Azid Allan, a HR manager with Sakura Ferroalloys, spoke with SarawakYES! recently and provided some insightful tips for young people in Sarawak on how to best prepare themselves for their career.
Q: Please introduce yourself and describe briefly what your company does.
A: My name is Azid Allan. I’m the HR manager for Sakura Ferroalloys, which is a Samalaju-based company. We are constructing two furnaces at the moment to be ready for commission some time in October this year. Fingers crossed. We produce ferro-manganese alloy, which will be used in the steel industry, mostly. Personally, I have 13 years of experience in oil and gas, including eight years of experience with Shell, and prior to that I was with Exxon-Mobil. But now I have jumped into a different industry at Samalaju.
Q: What do you look for in an ideal employee?
A: OK, in an ideal employee it depends on the level. But obviously we look at qualifications … we look for people with experience, but we know that’s a bit scarce. If we look at the situation here at the moment, we have a shortage of supply compared to demand. So we want to find people who can drive themselves, motivate themselves. If you give them the opportunity and they grab it, they will take that opportunity to develop themselves without us telling them that this is how you should develop. What we’ll do is provide the opportunity to develop, but they need to want it. So we look for people with drive, especially. Drive, and the technical know-how, of course.
Q: What’s a good tip for a job seeker looking to work for your company?
A: For job seekers … first is your CV. When it comes to your CV, I’ve seen a lot of people apply for 300 jobs. Three hundred jobs with the same CV, with the same cover letter, just changing the names. Sometimes, they miss something and they actually apply for the same kind of job with a different company but send it to our inbox. So that’s not good. So what job seekers need to do is basically customise their application to the specific job and to the specific company. And share your cover letter, in terms of your experience related to the job.
Q: What is it like to work in Sarawak?
A: I’m a Sarawakian, but I’ve grown up in KL, so my personal experience is I’ve worked in KL, Penang, Bintulu, Miri, and now I’ve come back to Bintulu. What’s the difference? Not really much difference except for the pace of life. The pace of work is pretty much the same, but working in Bintulu, I have more work-life balance. It’s a smaller town, so I get off work at probably 5pm and I get home by about 5.30. I have a lot more time for myself, for my family. In terms of work stress, it’s the same. But you don’t have that much in terms entertainment compared to KL, but then you do have more time for yourself to do your healthy stuff, your hiking, your cycling, and all that.
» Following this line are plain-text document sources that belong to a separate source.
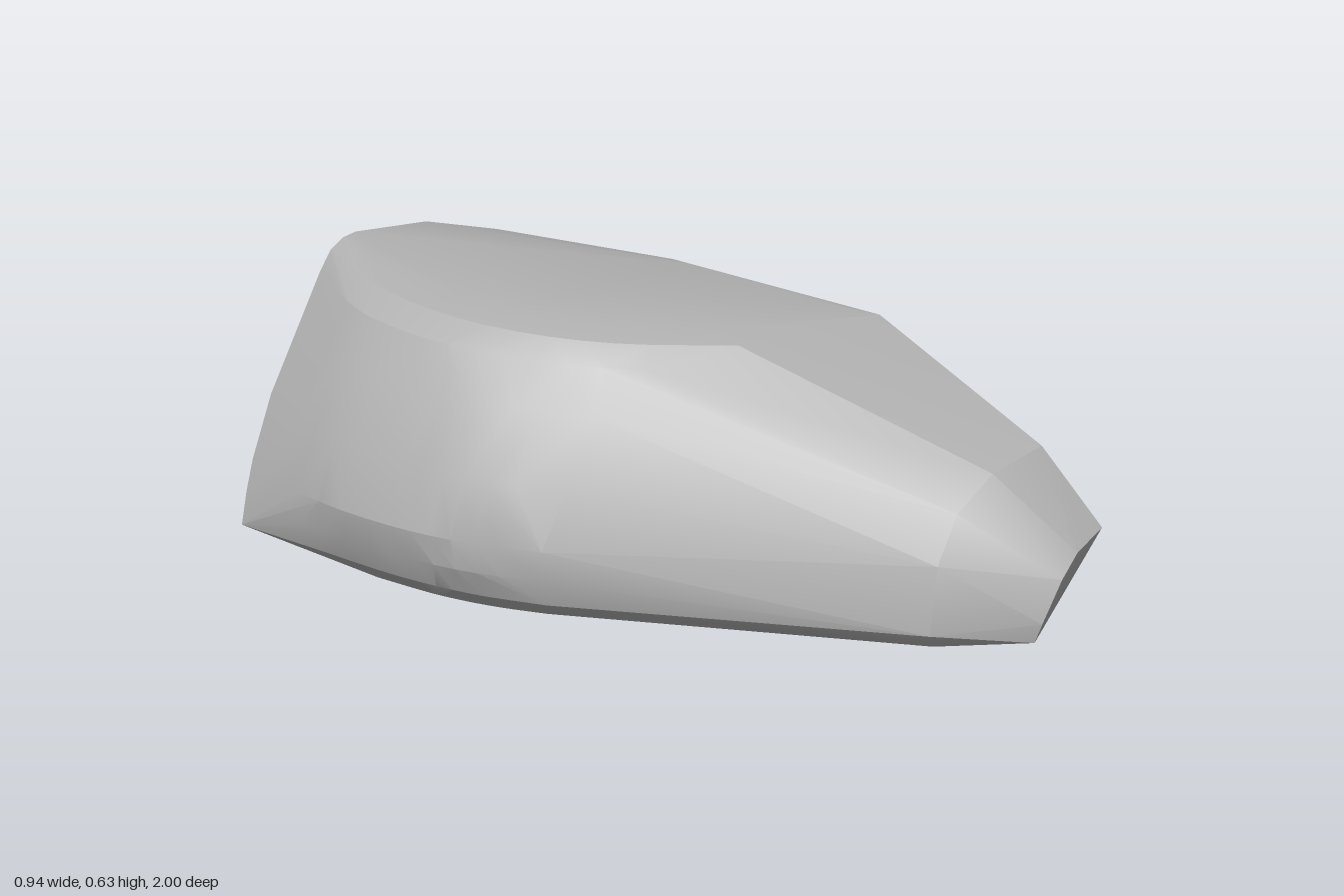
import * as THREE from 'three';
import { ConvexGeometry } from 'three/addons/geometries/ConvexGeometry.js';
import { toCreasedNormals } from 'three/addons/utils/BufferGeometryUtils.js';

// Height contours of the rounded side: [y, [x, z] from front to back]
const contours = [
  [0.0, [[-0.34, -0.02], [-0.385, -0.15], [-0.41, -0.3], [-0.41, -0.5]]],
  [0.03, [[-0.365, 0.0], [-0.42, -0.18], [-0.44, -0.4], [-0.425, -0.65]]],
  [0.09, [[-0.38, 0.0], [-0.445, -0.18], [-0.465, -0.4], [-0.44, -0.69], [-0.35, -0.985]]],
  [0.16, [[-0.38, 0.0], [-0.45, -0.19], [-0.475, -0.4], [-0.445, -0.69], [-0.325, -0.99]]],
  [0.3, [[-0.32, 0.02], [-0.41, -0.18], [-0.44, -0.4], [-0.415, -0.67], [-0.255, -1]]],
  [0.46, [[-0.24, 0.03], [-0.33, -0.18], [-0.36, -0.4], [-0.33, -0.67], [-0.155, -1]]],
  [0.56, [[0.02, 0.22], [-0.17, 0.02], [-0.26, -0.2], [-0.3, -0.42], [-0.26, -0.7], [-0.095, -1]]],
  [0.605, [[0.06, 0.2], [-0.12, 0.0], [-0.21, -0.2], [-0.24, -0.45], [-0.19, -0.72], [-0.06, -1]]],
  [0.625, [[0.1, 0.14], [-0.04, -0.02], [-0.12, -0.2], [-0.15, -0.45], [-0.11, -0.72], [-0.02, -1]]],
];

// Corners of the nose, cut underside, back and roof
const corners = [
  [0.47, 0.245, 0.97], [0.25, 0.015, 0.97], [0.45, 0.55, -0.97], [-0.37, 0.015, -0.98],
  [0.26, 0.06, 0.985], [0.31, 0.16, 1], [0.37, 0.21, 0.99],
  [0.1, 0, 0.79], [0.08, 0.03, 0.8], [0.11, 0.19, 0.795], [0.18, 0.3, 0.79],
  [0.29, 0.375, 0.795], [0.445, 0.41, 0.8],
  [0.45, 0.61, 0.27], [0.464, 0.56, -0.1], [0.45, 0.6, -0.4],
  [0.4, 0.622, 0.15], [0.4, 0.622, -0.3], [0.25, 0.605, -1],
  [0.02, 0.63, -1], [0.0, 0.632, -0.3],
];

export function createModel() {
  const group = new THREE.Group();
  group.name = 'roundedWedge';
  const grey = new THREE.MeshStandardMaterial({ color: 0xb0b0b0 });
  grey.name = 'grey';

  const points = corners.map(p => new THREE.Vector3(...p));
  for (const [y, ring] of contours) {
    const curve = new THREE.CatmullRomCurve3(ring.map(([x, z]) => new THREE.Vector3(x, y, z)));
    points.push(...curve.getPoints(14));
  }

  // One convex shell over the contours, soft on the bulge and sharp at the cuts
  const shell = new THREE.Mesh(toCreasedNormals(new ConvexGeometry(points), 0.3), grey);
  shell.name = 'shell';
  group.add(shell);
  return group;
}
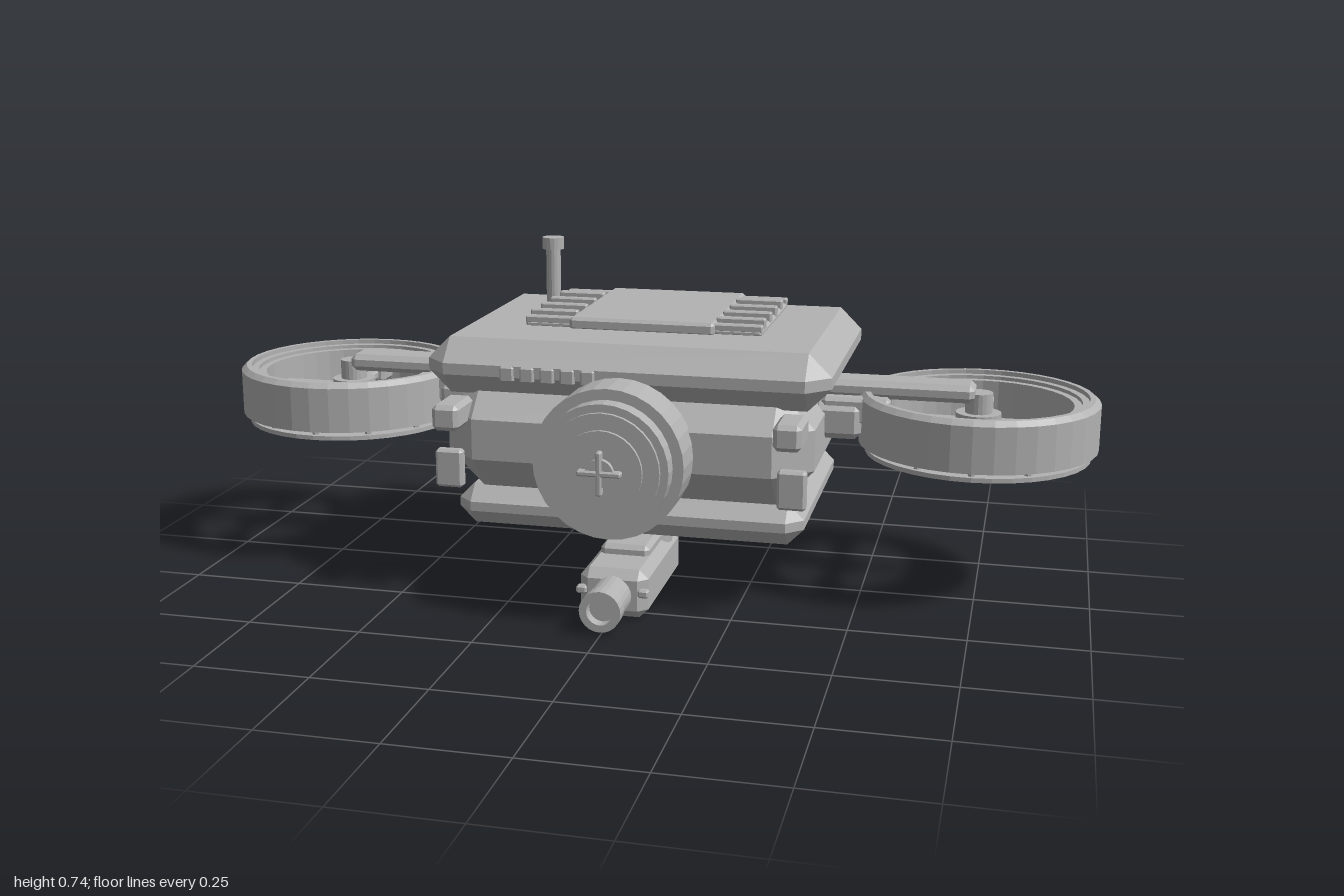
import * as THREE from 'three';
import { ConvexGeometry } from 'three/addons/geometries/ConvexGeometry.js';

const grey = new THREE.MeshStandardMaterial({ color: 0xb2b2b2 });
grey.name = 'hullGrey';
grey.flatShading = true;

function add(parent, name, geometry, x = 0, y = 0, z = 0) {
  const mesh = new THREE.Mesh(geometry, grey);
  mesh.name = name;
  mesh.position.set(x, y, z);
  parent.add(mesh);
  return mesh;
}

// Box given by its extents, with every edge and corner cut by c
function chamferBox(parent, name, [x0, x1], [y0, y1], [z0, z1], c) {
  const h = [(x1 - x0) / 2, (y1 - y0) / 2, (z1 - z0) / 2];
  const points = [];
  for (const sx of [-1, 1]) for (const sy of [-1, 1]) for (const sz of [-1, 1]) {
    for (let full = 0; full < 3; full++) {
      const p = h.map((v, i) => (i === full ? v : v - c));
      points.push(new THREE.Vector3(p[0] * sx, p[1] * sy, p[2] * sz));
    }
  }
  return add(parent, name, new ConvexGeometry(points), (x0 + x1) / 2, (y0 + y1) / 2, (z0 + z1) / 2);
}

function cylinder(parent, name, r, y0, y1, x, z, sides = 20) {
  return add(parent, name, new THREE.CylinderGeometry(r, r, y1 - y0, sides), x, (y0 + y1) / 2, z);
}

function cylinderZ(parent, name, r, z0, z1, x, y, sides = 32) {
  const g = new THREE.CylinderGeometry(r, r, z1 - z0, sides).rotateX(Math.PI / 2);
  return add(parent, name, g, x, y, (z0 + z1) / 2);
}

function lathe(parent, name, profile, sides) {
  const points = profile.map(([r, y]) => new THREE.Vector2(r, y));
  return add(parent, name, new THREE.LatheGeometry(points, sides));
}

// Ducted fan, centred on its own axis
function createFan() {
  const fan = new THREE.Group();
  lathe(fan, 'ductRing', [
    [0.215, 0.34], [0.262, 0.34], [0.262, 0.442], [0.25, 0.453], [0.238, 0.453],
    [0.238, 0.443], [0.222, 0.443], [0.222, 0.435], [0.205, 0.435], [0.205, 0.34], [0.215, 0.34],
  ], 36);
  lathe(fan, 'lowerRing', [[0.2, 0.318], [0.247, 0.318], [0.247, 0.328], [0.2, 0.328], [0.2, 0.318]], 36);
  for (let i = 0; i < 12; i++) {
    const a = (i / 12) * Math.PI * 2;
    cylinder(fan, 'ringSpacer', 0.008, 0.326, 0.342, Math.cos(a) * 0.23, Math.sin(a) * 0.23, 6);
  }
  cylinder(fan, 'hub', 0.05, 0.37, 0.41, 0, 0);
  cylinder(fan, 'hubCap', 0.03, 0.41, 0.455, 0, 0);
  chamferBox(fan, 'longBlade', [-0.18, 0.18], [0.382, 0.396], [-0.016, 0.016], 0.004);
  chamferBox(fan, 'crossBar', [-0.013, 0.013], [0.38, 0.4], [-0.18, 0.18], 0.004);
  for (const s of [-1, 1]) {
    const z = s * 0.152;
    chamferBox(fan, 'bladeWeight', [-0.027, 0.027], [0.37, 0.412], [z - 0.032, z + 0.032], 0.008);
  }
  return fan;
}

export function createModel() {
  const model = new THREE.Group();
  model.name = 'drone';

  // Hull: three stacked chamfered slabs
  chamferBox(model, 'upperHull', [-0.445, 0.445], [0.455, 0.58], [-0.41, 0.23], 0.05);
  chamferBox(model, 'middleHull', [-0.41, 0.41], [0.24, 0.49], [-0.395, 0.24], 0.08);
  chamferBox(model, 'lowerHull', [-0.39, 0.39], [0.15, 0.243], [-0.38, 0.19], 0.036);

  // Roof hatch with ribbed vents on both sides
  chamferBox(model, 'roofHatch', [-0.165, 0.165], [0.575, 0.605], [-0.362, 0.038], 0.007);
  for (const s of [-1, 1]) {
    const x = [s * 0.215 - 0.055, s * 0.215 + 0.055];
    chamferBox(model, 'ventBase', x, [0.575, 0.592], [-0.34, 0.025], 0.006);
    for (const z of [-0.33, -0.26, -0.18, -0.103, -0.025, 0.013]) {
      const top = z === -0.33 || z === 0.013 ? 0.602 : 0.61;
      chamferBox(model, 'ventRib', x, [0.585, top], [z - 0.011, z + 0.011], 0.003);
    }
  }

  // Antenna
  cylinder(model, 'antennaMast', 0.0175, 0.575, 0.712, -0.29, -0.27, 16);
  cylinder(model, 'antennaCap', 0.026, 0.71, 0.738, -0.29, -0.27, 16);

  // Stepped front sensor with a cross on its face
  const steps = [[0.163, 0.335], [0.14, 0.375], [0.123, 0.384], [0.088, 0.392], [0.03, 0.404]];
  let back = 0.24;
  for (const [r, z] of steps) {
    cylinderZ(model, 'sensorStep', r, back - 0.01, z, 0, 0.355);
    back = z;
  }
  chamferBox(model, 'sensorCrossBar', [-0.047, 0.047], [0.349, 0.361], [0.39, 0.41], 0.003);
  chamferBox(model, 'sensorCrossPost', [-0.006, 0.006], [0.308, 0.402], [0.39, 0.41], 0.003);

  // Small slots on the front edge
  for (let i = 0; i < 5; i++) {
    const x = -0.25 + i * 0.045;
    chamferBox(model, 'frontSlot', [x - 0.016, x + 0.016], [0.495, 0.53], [0.215, 0.235], 0.004);
  }

  for (const s of [-1, 1]) {
    // Front corner clips
    chamferBox(model, 'upperClip', [s * 0.37 - 0.03, s * 0.37 + 0.03], [0.395, 0.452], [0.187, 0.3], 0.01);
    chamferBox(model, 'lowerClip', [s * 0.376 - 0.031, s * 0.376 + 0.031], [0.26, 0.345], [0.238, 0.264], 0.006);

    // Fan and its supporting arm
    const fan = createFan();
    fan.name = s > 0 ? 'leftFan' : 'rightFan';
    fan.position.set(s * 0.738, 0, -0.085);
    model.add(fan);
    const span = (a, b) => (s > 0 ? [a, b] : [-b, -a]);
    chamferBox(model, 'upperArm', span(0.38, 0.73), [0.435, 0.475], [-0.13, -0.043], 0.012);
    chamferBox(model, 'armMount', span(0.38, 0.49), [0.352, 0.432], [-0.18, 0.01], 0.015);
    for (const z of [-0.15, -0.02]) {
      chamferBox(model, 'armBrace', span(0.4, 0.55), [0.385, 0.445], [z - 0.02, z + 0.02], 0.008);
    }
  }

  // Camera hanging below on a swivel
  cylinder(model, 'swivel', 0.07, 0.06, 0.16, 0, 0.027, 24);
  chamferBox(model, 'cameraBody', [-0.075, 0.075], [0.002, 0.11], [-0.042, 0.298], 0.02);
  chamferBox(model, 'cameraTop', [-0.055, 0.055], [0.1, 0.132], [-0.022, 0.19], 0.01);
  cylinderZ(model, 'lensBarrel', 0.042, 0.28, 0.38, 0, 0.055, 24);
  const rim = lathe(model, 'lensRim', [[0.029, -0.02], [0.045, -0.02], [0.045, 0.013], [0.029, 0.013], [0.029, -0.02]], 24);
  rim.rotation.x = Math.PI / 2;
  rim.position.set(0, 0.055, 0.392);
  for (const s of [-1, 1]) {
    chamferBox(model, 'cameraKnob', [s * 0.068 - 0.012, s * 0.068 + 0.012], [0.054, 0.072], [0.284, 0.303], 0.004);
  }
  return model;
}
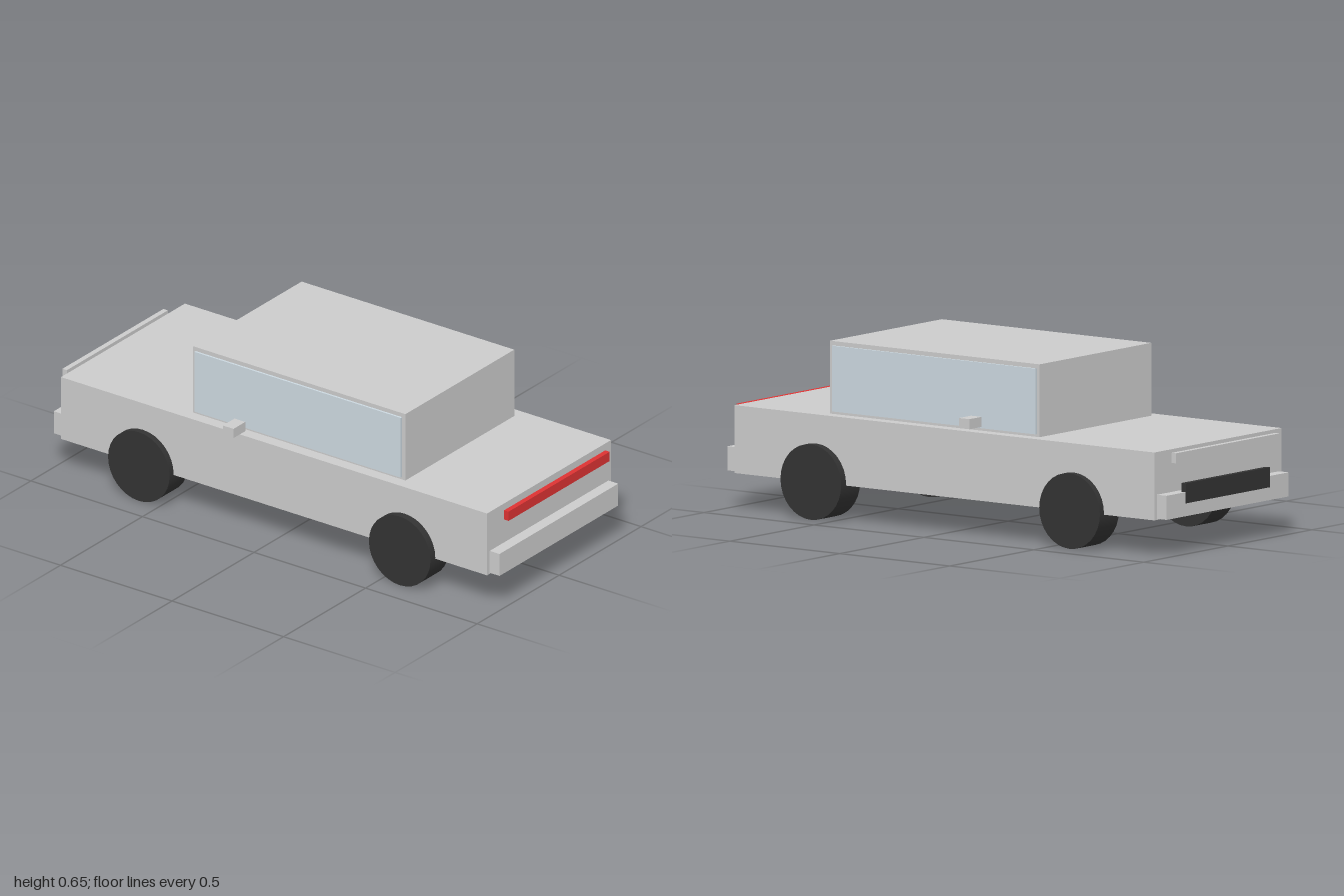
import * as THREE from 'three';

export function createModel() {
  const car = new THREE.Group();
  car.name = 'car';

  const paint = (color) => new THREE.MeshStandardMaterial({ color });
  const grey = paint(0xcccccc);
  const glass = paint(0xccd8e0);
  const dark = paint(0x333333);
  const red = paint(0xdd3333);

  const add = (name, geometry, material, x, y, z) => {
    const mesh = new THREE.Mesh(geometry, material);
    mesh.name = name;
    mesh.position.set(x, y, z);
    car.add(mesh);
    return mesh;
  };

  // Box given by its lower and upper corner
  const box = (name, material, [x0, y0, z0], [x1, y1, z1]) =>
    add(name, new THREE.BoxGeometry(x1 - x0, y1 - y0, z1 - z0), material,
      (x0 + x1) / 2, (y0 + y1) / 2, (z0 + z1) / 2);

  // Body and cabin
  box('body', grey, [-0.378, 0.134, -0.955], [0.378, 0.382, 0.955]);
  box('cabin', grey, [-0.332, 0.382, -0.398], [0.332, 0.648, 0.555]);

  // Bumpers and light bars at both ends; the bars stand clear of the body
  for (const end of [1, -1]) {
    const where = end > 0 ? 'front' : 'back';
    const bumper = box(where + 'Bumper', grey, [-0.362, 0.138, 0.95], [0.362, 0.226, 0.999]);
    const bar = box(where + 'LightBar', end > 0 ? red : grey,
      [-0.308, 0.338, 0.98], [0.308, 0.375, 1]);
    bumper.position.z *= end;
    bar.position.z *= end;
  }

  // Dark grille above the back bumper
  box('grille', dark, [-0.25, 0.185, -1], [0.25, 0.258, -0.98]);

  // Paired parts: side windows, mirrors and wheels
  const wheelGeometry = new THREE.CylinderGeometry(0.138, 0.138, 0.113, 32).rotateZ(Math.PI / 2);
  for (const side of [1, -1]) {
    const where = side > 0 ? 'left' : 'right';
    const pane = box(where + 'Window', glass, [0.322, 0.392, -0.385], [0.34, 0.632, 0.54]);
    const mirror = box(where + 'Mirror', grey, [0.383, 0.405, -0.173], [0.455, 0.442, -0.125]);
    pane.position.x *= side;
    mirror.position.x *= side;
    add(where + 'FrontWheel', wheelGeometry, dark, side * 0.351, 0.138, 0.585);
    add(where + 'BackWheel', wheelGeometry, dark, side * 0.346, 0.138, -0.588);
  }

  return car;
}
Q: What questions should students ask themselves when they think about their career path?
A: The first thing I always tell students is, know what you really, really want to do. It doesn’t matter whether your degree is business or your degree is engineering. I have a mechanical engineering degree but I turned to HR almost immediately. But that’s a personal choice to change because there was an opportunity, so I grabbed it.
I know it’s quite difficult to ask yourself in terms of what is it that you really want, but it’s important to try to understand what path you actually want to go on. Even in engineering, you can be on the maintenance side, or you can be on project side, design side and all that. So some students know already but for others, I think they have to explore a bit, come to fairs to understand what’s out there in the market and see what suits them.
Q: Apart from studying in universities or colleges, how else can students with no work experience prepare themselves for the workforce?
A: I think in this day and age, the most important thing is language. Communication. If you think that your communication, business communication, technical communication, is not where you want it to be, then take some language courses. Because most interviews these days are in English. Most companies are international companies. If you can impress them with your language, communication, presentation, that’s your best entry. So I think that’s the first thing that you should do. And by learning communication, it will help you in developing your cover letter, your resumes.
Q: How can students with no work experience make themselves appealing for potential employers?
A: Again, I would actually say CV. OK, typically what you see in the CV is people will write ‘this is my degree, this is what I’ve done for extra-curricular in school, and that’s all I have.’
But what they forget to explain, or to try to explain, is, when you have curricular activities like being the president of a certain community, or being a committee member of a certain event, they forget to explain what kind of experience they have gained and what does that make them in terms of a better person or in terms of employability.
So when it comes to your resume, it’s better to show off what you’re capable of. So it cannot say that ‘I just came out of university, I don’t have experience’. Your whole life is an experience which you can leverage. When you were in school, teachers tell you to do stuff, you don’t know why at the time, but when you go to college you understand why. What it does is help you to develop your own characteristic. So this characteristic, whether it’s leadership, whether it’s teamwork, whether it’s learning, all these help you to build who you are, and those are your key characteristics that people want to see on your CV.